Write out every record below exactly as it stands, leaving the pictures out.

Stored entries
++++++
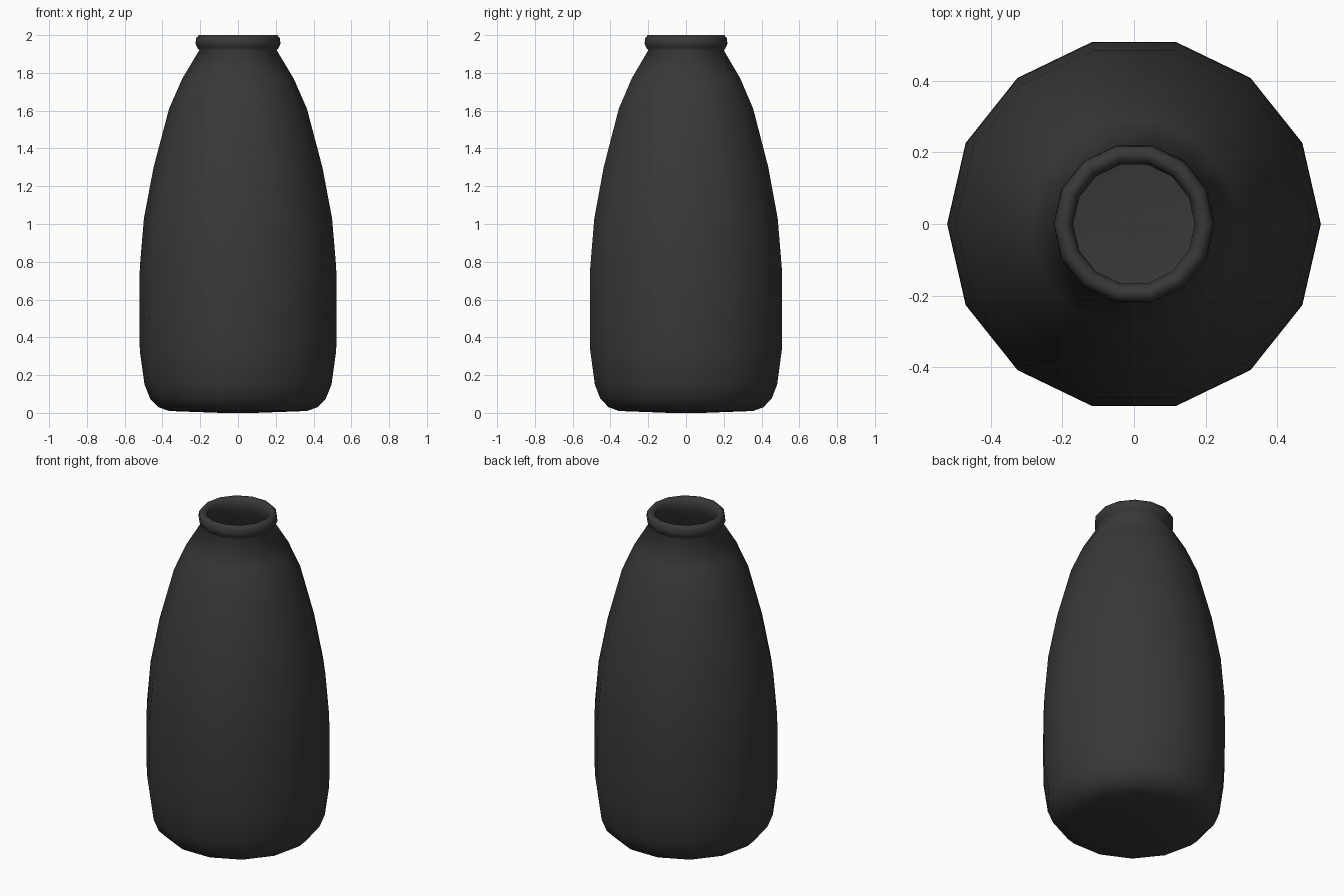
import bpy
import bmesh
import math

SIDES = 14

# Remove the default object
cube = bpy.data.objects.get("Cube")
if cube:
    bpy.data.objects.remove(cube, do_unlink=True)

# Dark ceramic colour
glaze = bpy.data.materials.new("charcoal_glaze")
glaze.use_nodes = True
colour = (0.04, 0.04, 0.04, 1)
glaze.diffuse_color = colour
glaze.node_tree.nodes["Principled BSDF"].inputs["Base Color"].default_value = colour


def lathe(name, profile, material):
    """Turn a (radius, height) profile around z into a smooth object."""
    bm = bmesh.new()
    verts = [bm.verts.new((r, 0, z)) for r, z in profile]
    edges = [bm.edges.new(pair) for pair in zip(verts, verts[1:])]
    bmesh.ops.spin(bm, geom=verts + edges, cent=(0, 0, 0), axis=(0, 0, 1),
                   angle=math.tau, steps=SIDES, use_duplicate=False)
    bmesh.ops.remove_doubles(bm, verts=bm.verts, dist=0.0005)
    bmesh.ops.recalc_face_normals(bm, faces=bm.faces)
    for face in bm.faces:
        face.smooth = True
    mesh = bpy.data.meshes.new(name)
    bm.to_mesh(mesh)
    bm.free()
    mesh.materials.append(material)
    obj = bpy.data.objects.new(name, mesh)
    bpy.context.collection.objects.link(obj)
    return obj


# Outer wall, from the centre of the base up to the neck
outer = [(0, 0), (0.09, 0), (0.365, 0.01), (0.42, 0.03), (0.465, 0.075),
         (0.495, 0.15), (0.52, 0.33), (0.522, 0.55), (0.52, 0.77),
         (0.498, 1.03), (0.447, 1.3), (0.365, 1.61), (0.295, 1.77),
         (0.205, 1.92)]

# Rounded lip around the mouth
lip = [(0.217, 1.935), (0.225, 1.955), (0.222, 1.983), (0.208, 2.0),
       (0.19, 2.0), (0.175, 1.985), (0.17, 1.96)]

# Inner wall, from the mouth down to a bowl-shaped floor
inner = [(0.17, 1.92), (0.255, 1.77), (0.325, 1.6), (0.405, 1.3),
         (0.455, 1.03), (0.478, 0.77), (0.478, 0.33), (0.45, 0.17),
         (0.35, 0.07), (0.15, 0.045), (0, 0.04)]

lathe("vase", outer + lip + inner, glaze)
++++++
◆ **Result**:
import bpy
import bmesh
import math

SIDES = 14

# Remove the default object
cube = bpy.data.objects.get("Cube")
if cube:
    bpy.data.objects.remove(cube, do_unlink=True)

# Dark ceramic colour
glaze = bpy.data.materials.new("charcoal_glaze")
glaze.use_nodes = True
colour = (0.04, 0.04, 0.04, 1)
glaze.diffuse_color = colour
glaze.node_tree.nodes["Principled BSDF"].inputs["Base Color"].default_value = colour


def lathe(name, profile, material):
    """Turn a (radius, height) profile around z into a smooth object."""
    bm = bmesh.new()
    verts = [bm.verts.new((r, 0, z)) for r, z in profile]
    edges = [bm.edges.new(pair) for pair in zip(verts, verts[1:])]
    bmesh.ops.spin(bm, geom=verts + edges, cent=(0, 0, 0), axis=(0, 0, 1),
                   angle=math.tau, steps=SIDES, use_duplicate=False)
    bmesh.ops.remove_doubles(bm, verts=bm.verts, dist=0.0005)
    bmesh.ops.recalc_face_normals(bm, faces=bm.faces)
    for face in bm.faces:
        face.smooth = True
    mesh = bpy.data.meshes.new(name)
    bm.to_mesh(mesh)
    bm.free()
    mesh.materials.append(material)
    obj = bpy.data.objects.new(name, mesh)
    bpy.context.collection.objects.link(obj)
    return obj


# Outer wall, from the centre of the base up to the neck
outer = [(0, 0), (0.09, 0), (0.365, 0.01), (0.42, 0.03), (0.465, 0.075),
         (0.495, 0.15), (0.52, 0.33), (0.522, 0.55), (0.52, 0.77),
         (0.498, 1.03), (0.447, 1.3), (0.365, 1.61), (0.295, 1.77),
         (0.205, 1.92)]

# Rounded lip around the mouth
lip = [(0.217, 1.935), (0.225, 1.955), (0.222, 1.983), (0.208, 2.0),
       (0.19, 2.0), (0.175, 1.985), (0.17, 1.96)]

# Inner wall, from the mouth down to a bowl-shaped floor
inner = [(0.17, 1.92), (0.255, 1.77), (0.325, 1.6), (0.405, 1.3),
         (0.455, 1.03), (0.478, 0.77), (0.478, 0.33), (0.45, 0.17),
         (0.35, 0.07), (0.15, 0.045), (0, 0.04)]

lathe("vase", outer + lip + inner, glaze)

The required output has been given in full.